• ABOUT THIS TASK
What is wanted is every line below from the one with "obj.data.materials.append(grey)" up to and including the one with "(1.121, 1.176, 1.226, 1.286, 1.342, 1.39, 1.442)))", retyped exactly, pictures excluded, nothing else.

• RECORD EXTRACTS
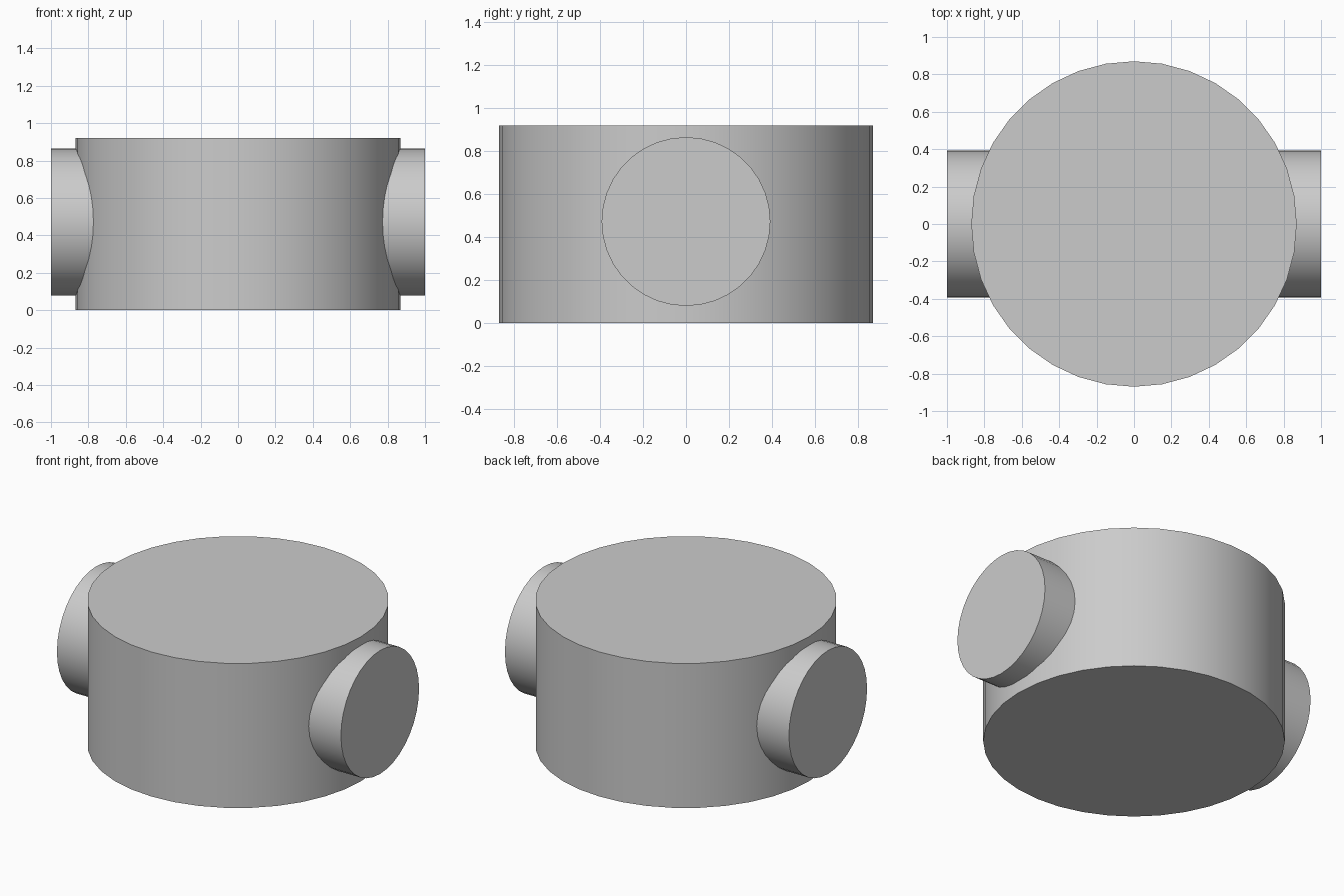
import bpy
import math

# Remove the default cube
cube = bpy.data.objects.get("Cube")
if cube:
    bpy.data.objects.remove(cube, do_unlink=True)

BODY_RADIUS, BODY_HEIGHT = 0.87, 0.92
BOSS_RADIUS, BOSS_Z = 0.393, 0.472
BOSS_INNER, BOSS_OUTER = 0.6, 1.0
SIDES = 36

# Single plain grey
grey = bpy.data.materials.new("light_grey")
grey.use_nodes = True
colour = (0.6, 0.6, 0.6, 1.0)
grey.diffuse_color = colour
grey.node_tree.nodes["Principled BSDF"].inputs["Base Color"].default_value = colour


def cylinder(name, radius, depth, location, rotation=(0, 0, 0)):
    bpy.ops.mesh.primitive_cylinder_add(
        vertices=SIDES, radius=radius, depth=depth,
        location=location, rotation=rotation)
    obj = bpy.context.object
    obj.name = name
    obj.data.materials.append(grey)
    bpy.ops.object.shade_smooth_by_angle(angle=math.radians(30))
    return obj


# Main drum
cylinder("drum_body", BODY_RADIUS, BODY_HEIGHT, (0, 0, BODY_HEIGHT / 2))

# Round bosses on both sides
for name, side in (("left_boss", 1), ("right_boss", -1)):
    cylinder(name, BOSS_RADIUS, BOSS_OUTER - BOSS_INNER,
             (side * (BOSS_INNER + BOSS_OUTER) / 2, 0, BOSS_Z),
             (0, math.pi / 2, 0))
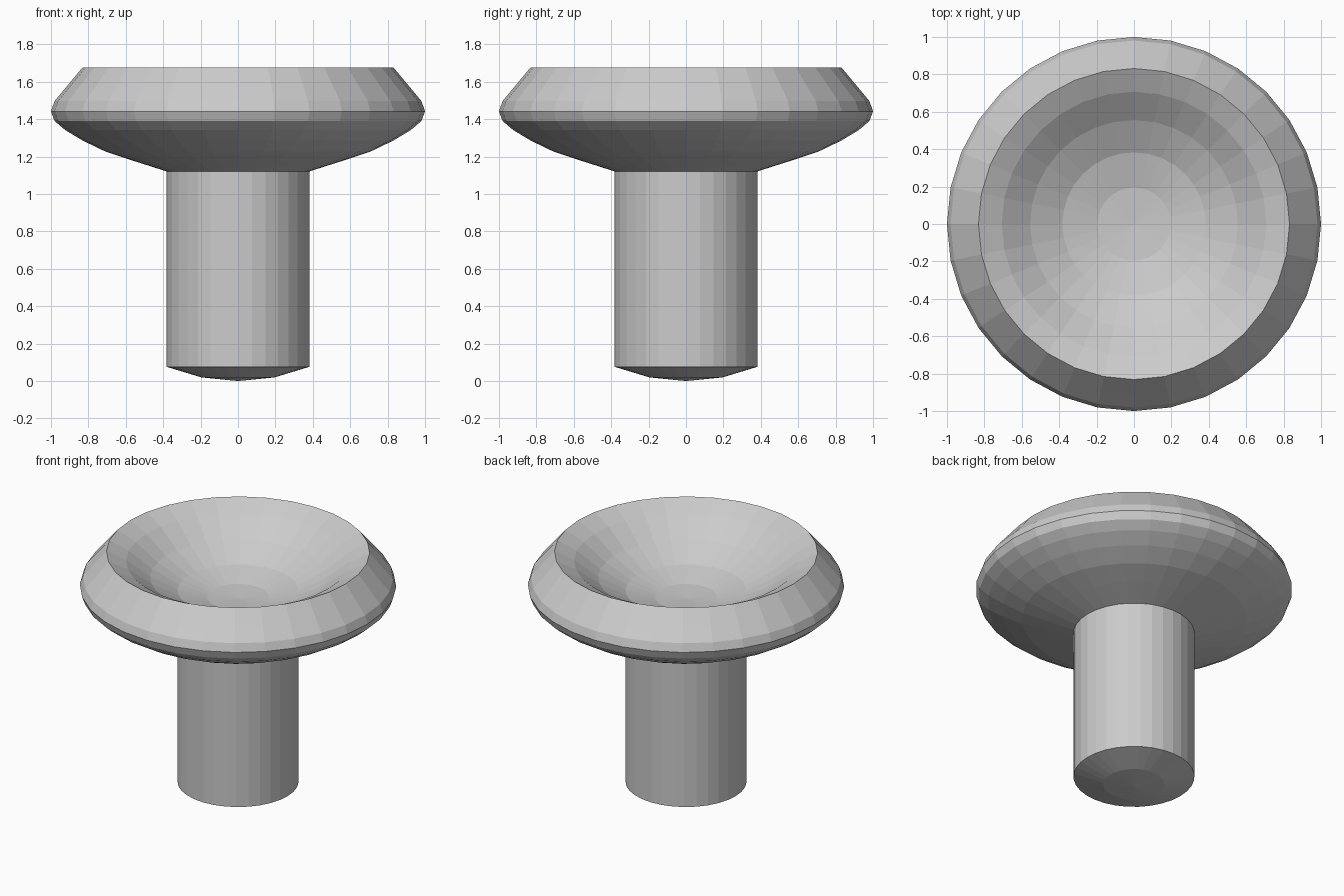
import bpy
import bmesh
from math import radians, sin, cos, tau

SIDES = 32

if "Cube" in bpy.data.objects:
    bpy.data.objects.remove(bpy.data.objects["Cube"], do_unlink=True)

# Plain grey finish
grey = bpy.data.materials.new("plain grey")
grey.use_nodes = True
grey.diffuse_color = (0.6, 0.6, 0.6, 1)
grey.node_tree.nodes["Principled BSDF"].inputs["Base Color"].default_value = (0.6, 0.6, 0.6, 1)


def ring_radius(i):
    """Radius of the i-th latitude ring of a 16-ring unit sphere."""
    return sin(radians(11.25 * i))


def lathe(name, profile):
    """Revolve (radius, height) points about z, closing ends on the axis."""
    bm = bmesh.new()
    rings = []
    for r, z in profile:
        count = SIDES if r > 1e-5 else 1
        rings.append([bm.verts.new((r * cos(tau * k / SIDES), r * sin(tau * k / SIDES), z))
                      for k in range(count)])
    for low, high in zip(rings, rings[1:]):
        for k in range(SIDES):
            n = (k + 1) % SIDES
            if len(low) == 1:
                bm.faces.new((low[0], high[n], high[k]))
            elif len(high) == 1:
                bm.faces.new((low[k], low[n], high[0]))
            else:
                bm.faces.new((low[k], low[n], high[n], high[k]))
    bmesh.ops.recalc_face_normals(bm, faces=bm.faces)
    mesh = bpy.data.meshes.new(name)
    bm.to_mesh(mesh)
    bm.free()
    mesh.materials.append(grey)
    obj = bpy.data.objects.new(name, mesh)
    bpy.context.collection.objects.link(obj)
    return obj


# Stem with a shallow domed foot, then the flaring underside of the head
stem = [(ring_radius(i), 1 - cos(radians(11.25 * i))) for i in range(3)]
underside = list(zip(map(ring_radius, range(2, 9)),
                     (1.121, 1.176, 1.226, 1.286, 1.342, 1.39, 1.442)))

# Sloped outer rim and the hollow bowl inside it
rim = list(zip(map(ring_radius, (7, 6, 5)), (1.497, 1.565, 1.676)))
bowl = list(zip(map(ring_radius, (4, 3, 2, 1, 0)), (1.614, 1.501, 1.411, 1.363, 1.351)))

lathe("dished_pedestal", stem + underside + rim + bowl)
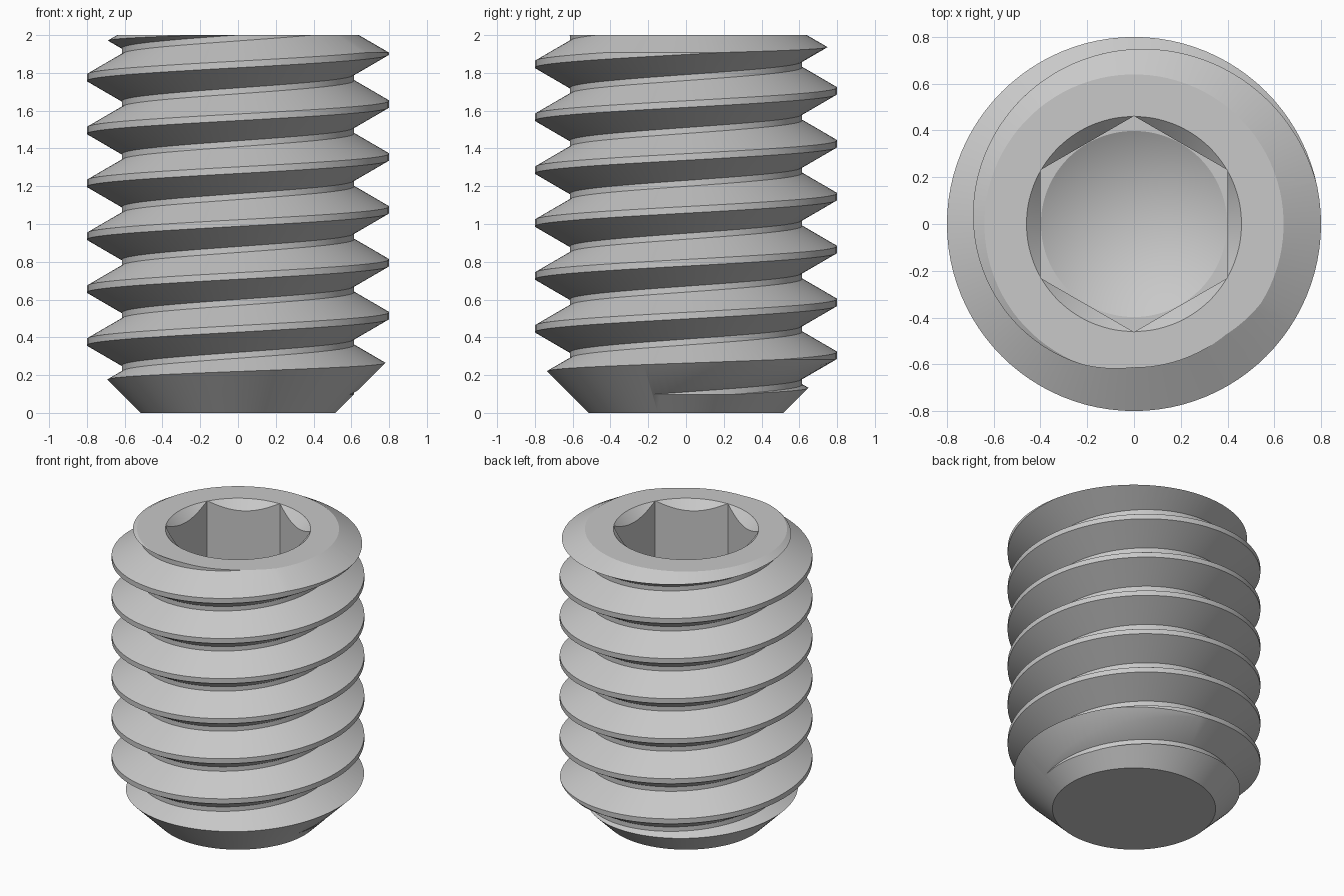
import bpy
import bmesh
from math import cos, sin, tan, pi, radians

cube = bpy.data.objects.get("Cube")
if cube:
    bpy.data.objects.remove(cube, do_unlink=True)

SEG = 96          # sides around the axis
HEIGHT = 2.0
PITCH = 0.28
CREST_R, ROOT_R = 0.80, 0.615
CREST_W = 0.035
TURNS = 11
START = 0.515 - 4 * PITCH   # crest height at angle zero, below the tip
HEX_FLAT = 0.40
SOCKET_FLOOR = 1.0

steel = bpy.data.materials.new("steel_grey")
steel.use_nodes = True
colour = (0.58, 0.58, 0.58, 1)
steel.diffuse_color = colour
steel.node_tree.nodes["Principled BSDF"].inputs["Base Color"].default_value = colour


def finish(bm, name):
    bmesh.ops.recalc_face_normals(bm, faces=bm.faces[:])
    mesh = bpy.data.meshes.new(name)
    bm.to_mesh(mesh)
    bm.free()
    mesh.materials.append(steel)
    obj = bpy.data.objects.new(name, mesh)
    bpy.context.collection.objects.link(obj)
    return obj


def lathe(name, profile, sides=SEG, turn=0.0):
    """Closed solid from (radius, z) points; the ends are capped or pointed."""
    bm = bmesh.new()
    rings = []
    for r, z in profile:
        if r == 0:
            rings.append([bm.verts.new((0, 0, z))] * sides)
        else:
            angles = [turn + 2 * pi * i / sides for i in range(sides)]
            rings.append([bm.verts.new((r * cos(a), r * sin(a), z)) for a in angles])
    for low, high in zip(rings, rings[1:]):
        for i in range(sides):
            k = (i + 1) % sides
            corners = list(dict.fromkeys((low[i], low[k], high[k], high[i])))
            bm.faces.new(corners)
    for (r, z), ring in ((profile[0], rings[0]), (profile[-1], rings[-1])):
        if r > 0:
            bm.faces.new(ring)
    return finish(bm, name)


def threaded_rod(name):
    """Right-handed helical thread around a solid core, overlong at both ends."""
    flank = (CREST_R - ROOT_R) * tan(radians(30))
    tooth = [(CREST_R, -CREST_W / 2), (CREST_R, CREST_W / 2),
             (ROOT_R, CREST_W / 2 + flank), (ROOT_R, PITCH - CREST_W / 2 - flank)]
    step = len(tooth)
    rows = step * TURNS
    bm = bmesh.new()
    columns = []
    for i in range(SEG):
        a = 2 * pi * i / SEG
        lift = START + PITCH * i / SEG
        column = []
        for j in range(rows):
            r, z = tooth[j % step]
            column.append(bm.verts.new((r * cos(a), r * sin(a),
                                        lift + z + PITCH * (j // step))))
        columns.append(column)
    # the last column joins the first, one turn further up
    columns.append(columns[0][step:])
    for left, right in zip(columns, columns[1:]):
        for j in range(min(len(left), len(right)) - 1):
            bm.faces.new((left[j], right[j], right[j + 1], left[j + 1]))
    # close both ends with fans to the axis
    rim = [e for e in bm.edges if e.is_boundary]
    for above in (False, True):
        loop = [e for e in rim if (e.verts[0].co.z > HEIGHT / 2) == above]
        mid = sum(e.verts[0].co.z + e.verts[1].co.z for e in loop) / (2 * len(loop))
        hub = bm.verts.new((0, 0, mid))
        for e in loop:
            bm.faces.new((e.verts[0], e.verts[1], hub))
    return finish(bm, name)


def cut(target, tool, operation):
    mod = target.modifiers.new(tool.name, "BOOLEAN")
    mod.operation = operation
    mod.solver = "EXACT"
    mod.object = tool
    tool.hide_render = True
    bpy.context.view_layer.objects.active = target
    bpy.ops.object.modifier_apply(modifier=mod.name)
    bpy.data.objects.remove(tool, do_unlink=True)


screw = threaded_rod("threaded_set_screw")

# chamfered blank that trims the thread at tip and top
half_step = pi / SEG
blank = lathe("chamfered_blank",
              [(0.517, 0), (0.917, 0.4), (0.917, HEIGHT - 0.16), (0.64, HEIGHT)],
              turn=half_step)
cut(screw, blank, "INTERSECT")

# hexagonal socket, its drilled cone floor and its countersunk mouth
hex_r = HEX_FLAT / cos(pi / 6)
hexagon = lathe("hex_socket", [(hex_r, SOCKET_FLOOR), (hex_r, HEIGHT + 0.1)],
                sides=6, turn=pi / 6)
cut(screw, hexagon, "DIFFERENCE")

drill_r = HEX_FLAT - 0.002
drill = lathe("drill_point",
              [(0, SOCKET_FLOOR - drill_r * tan(pi / 6)),
               (drill_r, SOCKET_FLOOR), (drill_r, SOCKET_FLOOR + 0.1)],
              turn=half_step)
cut(screw, drill, "DIFFERENCE")

mouth_r = 0.46
mouth = lathe("socket_countersink",
              [(0, HEIGHT - mouth_r), (mouth_r + 0.1, HEIGHT + 0.1)],
              turn=half_step)
cut(screw, mouth, "DIFFERENCE")

# smooth round surfaces, crisp edges
bpy.ops.object.select_all(action="DESELECT")
screw.select_set(True)
bpy.context.view_layer.objects.active = screw
bpy.ops.object.shade_smooth_by_angle(angle=radians(18))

• SOLVED EXERCISE
    obj.data.materials.append(grey)
    bpy.ops.object.shade_smooth_by_angle(angle=math.radians(30))
    return obj


# Main drum
cylinder("drum_body", BODY_RADIUS, BODY_HEIGHT, (0, 0, BODY_HEIGHT / 2))

# Round bosses on both sides
for name, side in (("left_boss", 1), ("right_boss", -1)):
    cylinder(name, BOSS_RADIUS, BOSS_OUTER - BOSS_INNER,
             (side * (BOSS_INNER + BOSS_OUTER) / 2, 0, BOSS_Z),
             (0, math.pi / 2, 0))
import bpy
import bmesh
from math import radians, sin, cos, tau

SIDES = 32

if "Cube" in bpy.data.objects:
    bpy.data.objects.remove(bpy.data.objects["Cube"], do_unlink=True)

# Plain grey finish
grey = bpy.data.materials.new("plain grey")
grey.use_nodes = True
grey.diffuse_color = (0.6, 0.6, 0.6, 1)
grey.node_tree.nodes["Principled BSDF"].inputs["Base Color"].default_value = (0.6, 0.6, 0.6, 1)


def ring_radius(i):
    """Radius of the i-th latitude ring of a 16-ring unit sphere."""
    return sin(radians(11.25 * i))


def lathe(name, profile):
    """Revolve (radius, height) points about z, closing ends on the axis."""
    bm = bmesh.new()
    rings = []
    for r, z in profile:
        count = SIDES if r > 1e-5 else 1
        rings.append([bm.verts.new((r * cos(tau * k / SIDES), r * sin(tau * k / SIDES), z))
                      for k in range(count)])
    for low, high in zip(rings, rings[1:]):
        for k in range(SIDES):
            n = (k + 1) % SIDES
            if len(low) == 1:
                bm.faces.new((low[0], high[n], high[k]))
            elif len(high) == 1:
                bm.faces.new((low[k], low[n], high[0]))
            else:
                bm.faces.new((low[k], low[n], high[n], high[k]))
    bmesh.ops.recalc_face_normals(bm, faces=bm.faces)
    mesh = bpy.data.meshes.new(name)
    bm.to_mesh(mesh)
    bm.free()
    mesh.materials.append(grey)
    obj = bpy.data.objects.new(name, mesh)
    bpy.context.collection.objects.link(obj)
    return obj


# Stem with a shallow domed foot, then the flaring underside of the head
stem = [(ring_radius(i), 1 - cos(radians(11.25 * i))) for i in range(3)]
underside = list(zip(map(ring_radius, range(2, 9)),
                     (1.121, 1.176, 1.226, 1.286, 1.342, 1.39, 1.442)))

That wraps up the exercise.